Asking the Impossible: Being the Right Spouse to an Abuser
UPDATE Sept 2021: I have come to believe that Jeff Crippen does not practise what he preaches. He vilely persecuted an abuse victim and spiritually abused many other people in the Tillamook congregation. Go here to read the evidence. Jeff has not gone to the people that he spiritually and emotionally abused. He has not apologised to them, let alone asked for their forgiveness.
The following article was written by Wendell. Many thanks to him!
As I was driving in to work this morning, I heard the little 2 minute Focus on the Family blurb our radio station carries and it got me thinking. Normally, I don’t hear this as I am in to work earlier than it comes on, but this morning was different. The host, Jim Daly, was talking about the fantasy world created by Hollywood and modern culture, that God has the right one for us and we just have to find him or her. Ok, valid point. This attitude does make finding a mate more like a giant lotto game and leads to much disappointment and many mistakes.
He then went on to decry the fact that it is prevalent in our society that if the one you “find” does not give you supreme happiness 24/7, then it is permissible to just leave and start over. Ok, I get that. Too many divorces are frivolous and it is completely unreasonable to be living on a cloud of marital bliss all the time. We are human after all and we disappoint each other.
The rest of it is what got me thinking today. He then stated that instead of trying to find the right one, we should become the right one for our spouse, essentially morphing ourselves into what our spouse “needs”. Now, on the surface, and in a normal situation, that may be fine. Sacrificial love is a good thing to have in marriage, and I should do what I can to be the best I can for my spouse; however, what about when your spouse is abusive?
But from what I have seen on this blog, and in dealing with my own daughter’s situation, I see accounts of abusers demanding that their spouses fit into a mold they were never designed for. It is a warped view of meeting only the needs of the abuser and the victim is expected to contort themselves into a grotesque form, that satisfies some warped view and desire of the abuser, yet is not recognizable as humanity to anyone else. Further, rather than sacrificing to become better for our spouse being a gift to our spouse, it becomes an obligation in an abusive relationship, stripping the “specialness” out of the whole process.
Upon hearing the stories of so many here, I have seen comments that portray how unpredictable their abuser is or was. It is sheer torture to desire to be something pleasing to another person, when their definition of pleasing is in constant change, and when one tries to do what he/she feels is the right thing, their efforts are simply thrown back in their face.

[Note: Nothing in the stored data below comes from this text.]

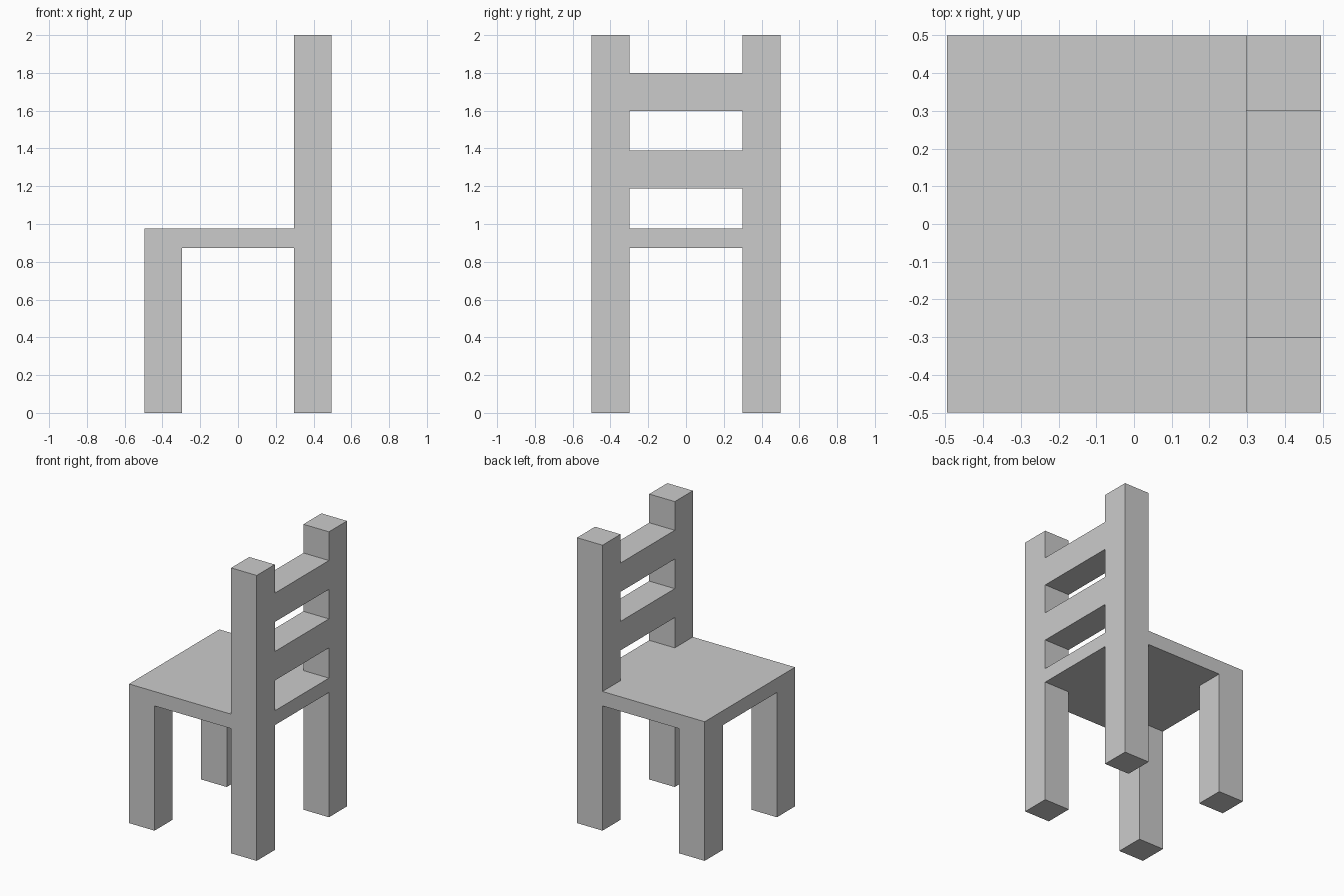
import bpy
import bmesh

if "Cube" in bpy.data.objects:
    bpy.data.objects.remove(bpy.data.objects["Cube"])

X, Y = 0.495, 0.5        # half depth and half width of the chair
XI, YI = 0.297, 0.3      # inner faces of legs and posts
SEAT_LOW, SEAT_TOP = 0.874, 0.975


def prism(name, outline, z0, z1):
    """Extrude a counter-clockwise XY outline from z0 up to z1."""
    bm = bmesh.new()
    face = bm.faces.new([bm.verts.new((x, y, z0)) for x, y in outline])
    top = bmesh.ops.extrude_face_region(bm, geom=[face], use_keep_orig=True)["geom"]
    verts = [v for v in top if isinstance(v, bmesh.types.BMVert)]
    bmesh.ops.translate(bm, verts=verts, vec=(0, 0, z1 - z0))
    bmesh.ops.recalc_face_normals(bm, faces=bm.faces[:])
    mesh = bpy.data.meshes.new(name)
    bm.to_mesh(mesh)
    bm.free()
    obj = bpy.data.objects.new(name, mesh)
    bpy.context.collection.objects.link(obj)
    return obj


def box(name, x0, x1, y0, y1, z0, z1):
    return prism(name, [(x0, y0), (x1, y0), (x1, y1), (x0, y1)], z0, z1)


# Seat board with a tongue that fits between the back posts
prism("seat", [(-X, -Y), (XI, -Y), (XI, -YI), (X, -YI),
               (X, YI), (XI, YI), (XI, Y), (-X, Y)], SEAT_LOW, SEAT_TOP)

# Short legs under the seat and full-height back posts, on both sides
for side, y0, y1 in (("right", -Y, -YI), ("left", YI, Y)):
    box("front_leg_" + side, -X, -XI, y0, y1, 0, SEAT_LOW)
    box("back_post_" + side, XI, X, y0, y1, 0, 2)

# Backrest slats, flush with the posts
for label, z0, z1 in (("lower", 1.187, 1.39), ("upper", 1.597, 1.799)):
    box("back_slat_" + label, XI, X, -YI, YI, z0, z1)
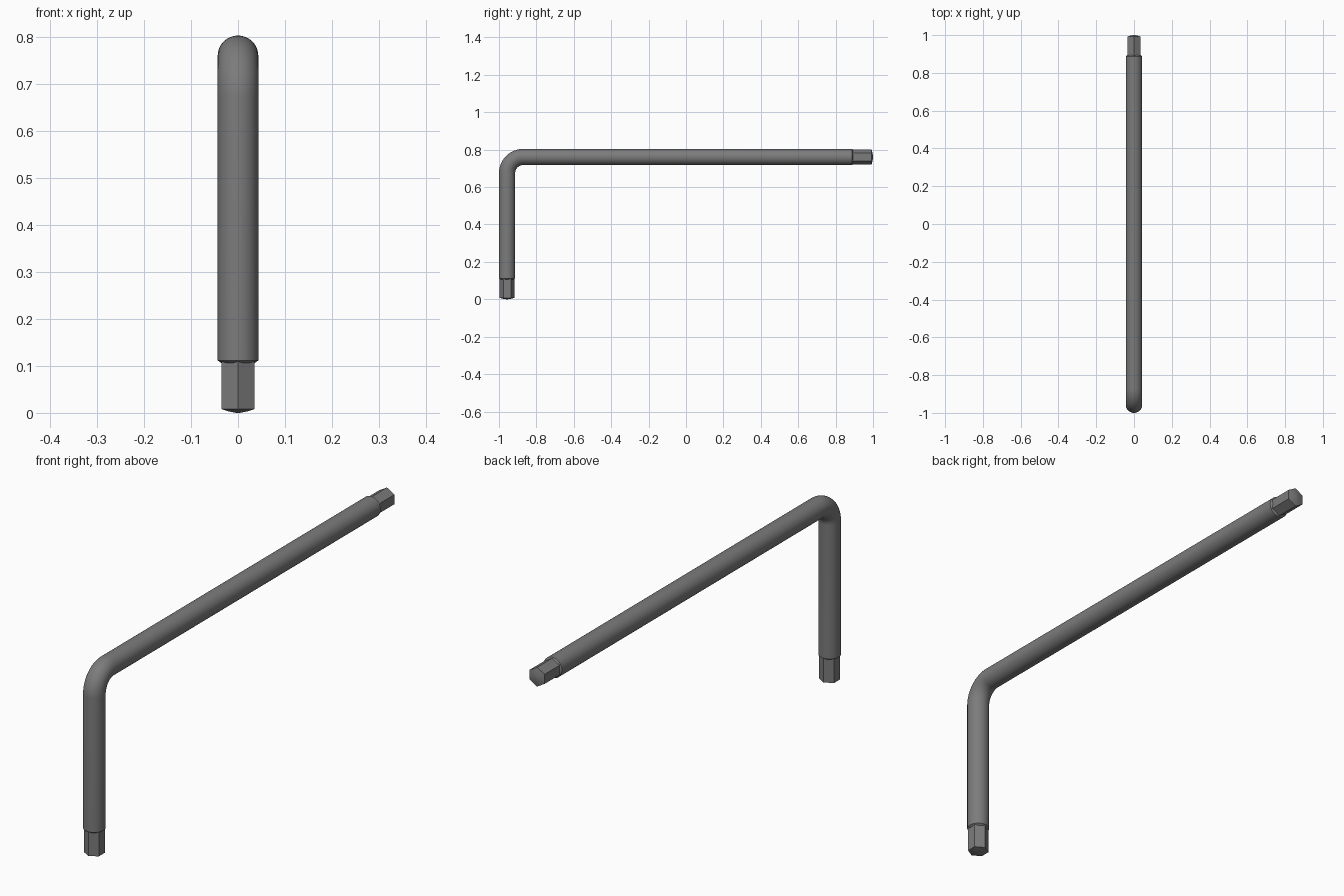
import bpy, bmesh, math
from mathutils import Vector

if "Cube" in bpy.data.objects:
    bpy.data.objects.remove(bpy.data.objects["Cube"])

R_SHAFT, R_HEX, R_BEND = 0.0433, 0.0405, 0.086
Y0 = -1 + R_SHAFT      # axis of the short arm
Z1 = 0.804 - R_SHAFT   # axis of the long arm
UP, BACK = Vector((0, 0, 1)), Vector((0, 1, 0))

steel = bpy.data.materials.new("dark_steel")
steel.diffuse_color = (0.2, 0.2, 0.2, 1)
steel.use_nodes = True
steel.node_tree.nodes["Principled BSDF"].inputs["Base Color"].default_value = steel.diffuse_color


def loft(name, rings, sides):
    """Skin rings of (centre, tangent, radius) lying along a path in the yz plane."""
    bm = bmesh.new()
    loops = []
    for c, t, r in rings:
        n = Vector((0, -t.z, t.y))
        loops.append([bm.verts.new(c + r * (math.cos(a) * n + math.sin(a) * Vector((1, 0, 0))))
                      for a in (2 * math.pi * i / sides for i in range(sides))])
    for a, b in zip(loops, loops[1:]):
        for i in range(sides):
            j = (i + 1) % sides
            bm.faces.new((a[i], a[j], b[j], b[i]))
    bm.faces.new(loops[0])
    bm.faces.new(loops[-1])
    bmesh.ops.recalc_face_normals(bm, faces=bm.faces)
    me = bpy.data.meshes.new(name)
    bm.to_mesh(me)
    bm.free()
    me.materials.append(steel)
    ob = bpy.data.objects.new(name, me)
    bpy.context.collection.objects.link(ob)
    bpy.ops.object.select_all(action='DESELECT')
    ob.select_set(True)
    bpy.context.view_layer.objects.active = ob
    bpy.ops.object.shade_smooth_by_angle(angle=math.radians(25))


start, end = Vector((0, Y0, 0)), Vector((0, 1, Z1))

# Bent round shaft with chamfered ends
chamfer = [(0.105, 0.034), (0.112, R_SHAFT)]
rings = [(start + UP * d, UP, r) for d, r in chamfer]
centre = Vector((0, Y0 + R_BEND, Z1 - R_BEND))
for k in range(17):
    a = math.pi / 2 * k / 16
    radial = Vector((0, -math.cos(a), math.sin(a)))
    rings.append((centre + R_BEND * radial, Vector((0, math.sin(a), math.cos(a))), R_SHAFT))
rings += [(end - BACK * d, BACK, r) for d, r in reversed(chamfer)]
loft("bent_shaft", rings, 48)

# Hexagonal tips with shallow crowned ends
tip = [(0, 0.004), (0.003, R_HEX * 0.55), (0.008, R_HEX), (0.125, R_HEX)]
for name, origin, d in (("short_arm_hex_tip", start, UP), ("long_arm_hex_tip", end, -BACK)):
    loft(name, [(origin + d * s, d, r) for s, r in tip], 6)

I know that many times growing up, I so wanted to be accepted and loved by my mother. I was willing to change almost anything to please her, yet I never could find what I needed to do. It was only later that I realized how self absorbed into her own pain and shortcomings she was and that nothing I could change would be enough. I finally became like Tevya in Fiddler on the Roof when he stated that if he bent too much, he would break!
Now, I hold no ill will toward Focus on this. I know they are catering to an audience within a certain spectrum; however, I wish more ministries would recognize and deal with the fact that to the abused, some of the teachings they espouse are asking the impossible and the harmful of so many victims who have tried to bend so far they are in danger of breaking!